# TASK DIRECTIONS:
Print every entry below again exactly as written, skipping the pictures.

# RECORDS FOR THIS TASK:
▼▼▼

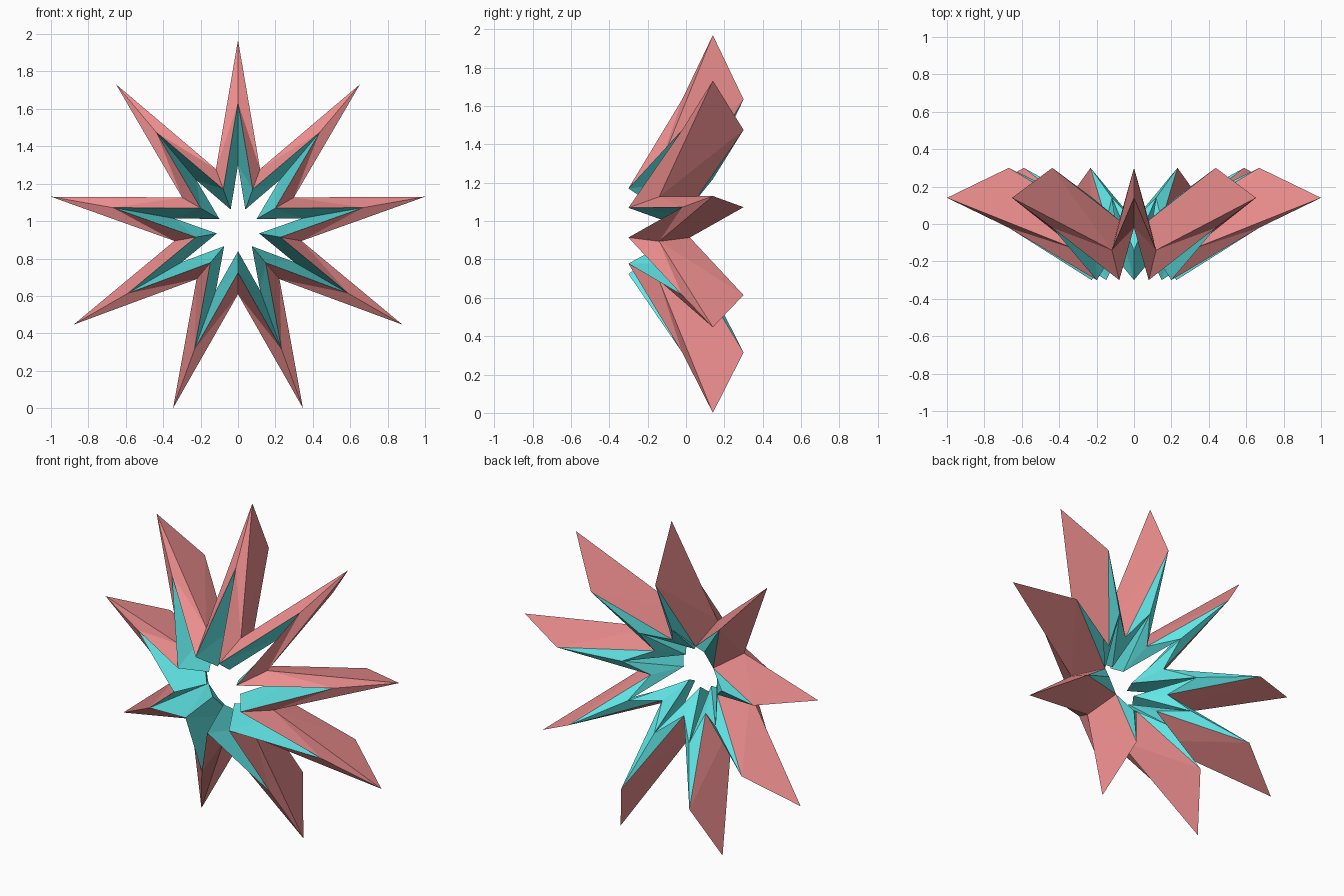
import bpy, bmesh
from math import sin, cos, pi

if "Cube" in bpy.data.objects:
    bpy.data.objects.remove(bpy.data.objects["Cube"])

POINTS = 9
CENTER_Z = 0.954
HALF_DEPTH = 0.16


def material(name, color):
    m = bpy.data.materials.new(name)
    m.diffuse_color = color
    m.use_nodes = True
    m.node_tree.nodes["Principled BSDF"].inputs["Base Color"].default_value = m.diffuse_color
    return m


# Diamond section at one angle: outer, back, inner, front corners
def section(bm, angle, radius, half_width, y):
    corners = [(radius + half_width, y), (radius, y + HALF_DEPTH),
               (radius - half_width, y), (radius, y - HALF_DEPTH)]
    return [bm.verts.new((r * cos(angle), d, CENTER_Z + r * sin(angle)))
            for r, d in corners]


# Ring alternates between tips (large, pushed back) and valleys (small, pulled forward)
bm = bmesh.new()
rings = []
for i in range(2 * POINTS):
    a = pi / 2 + i * pi / POINTS
    if i % 2 == 0:
        rings.append(section(bm, a, 0.68, 0.335, 0.14))
    else:
        rings.append(section(bm, a, 0.23, 0.115, -0.14))

# Skin the sections: outer faces pink, inner faces teal
for i, ring in enumerate(rings):
    nxt = rings[(i + 1) % len(rings)]
    for j in range(4):
        k = (j + 1) % 4
        f = bm.faces.new((ring[j], ring[k], nxt[k], nxt[j]))
        f.material_index = 1 if j in (1, 2) else 0

# Fold the twisted quads along their short diagonal
bmesh.ops.triangulate(bm, faces=bm.faces[:], quad_method='SHORT_EDGE')
bmesh.ops.recalc_face_normals(bm, faces=bm.faces[:])

mesh = bpy.data.meshes.new("star_ring")
bm.to_mesh(mesh)
bm.free()
mesh.materials.append(material("pink", (0.85, 0.27, 0.27, 1)))
mesh.materials.append(material("teal", (0.12, 0.80, 0.80, 1)))
star = bpy.data.objects.new("star_ring", mesh)
bpy.context.collection.objects.link(star)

▲▲▲

# WRITTEN ANSWER:
import bpy, bmesh
from math import sin, cos, pi

if "Cube" in bpy.data.objects:
    bpy.data.objects.remove(bpy.data.objects["Cube"])

POINTS = 9
CENTER_Z = 0.954
HALF_DEPTH = 0.16


def material(name, color):
    m = bpy.data.materials.new(name)
    m.diffuse_color = color
    m.use_nodes = True
    m.node_tree.nodes["Principled BSDF"].inputs["Base Color"].default_value = m.diffuse_color
    return m


# Diamond section at one angle: outer, back, inner, front corners
def section(bm, angle, radius, half_width, y):
    corners = [(radius + half_width, y), (radius, y + HALF_DEPTH),
               (radius - half_width, y), (radius, y - HALF_DEPTH)]
    return [bm.verts.new((r * cos(angle), d, CENTER_Z + r * sin(angle)))
            for r, d in corners]


# Ring alternates between tips (large, pushed back) and valleys (small, pulled forward)
bm = bmesh.new()
rings = []
for i in range(2 * POINTS):
    a = pi / 2 + i * pi / POINTS
    if i % 2 == 0:
        rings.append(section(bm, a, 0.68, 0.335, 0.14))
    else:
        rings.append(section(bm, a, 0.23, 0.115, -0.14))

# Skin the sections: outer faces pink, inner faces teal
for i, ring in enumerate(rings):
    nxt = rings[(i + 1) % len(rings)]
    for j in range(4):
        k = (j + 1) % 4
        f = bm.faces.new((ring[j], ring[k], nxt[k], nxt[j]))
        f.material_index = 1 if j in (1, 2) else 0

# Fold the twisted quads along their short diagonal
bmesh.ops.triangulate(bm, faces=bm.faces[:], quad_method='SHORT_EDGE')
bmesh.ops.recalc_face_normals(bm, faces=bm.faces[:])

mesh = bpy.data.meshes.new("star_ring")
bm.to_mesh(mesh)
bm.free()
mesh.materials.append(material("pink", (0.85, 0.27, 0.27, 1)))
mesh.materials.append(material("teal", (0.12, 0.80, 0.80, 1)))
star = bpy.data.objects.new("star_ring", mesh)
bpy.context.collection.objects.link(star)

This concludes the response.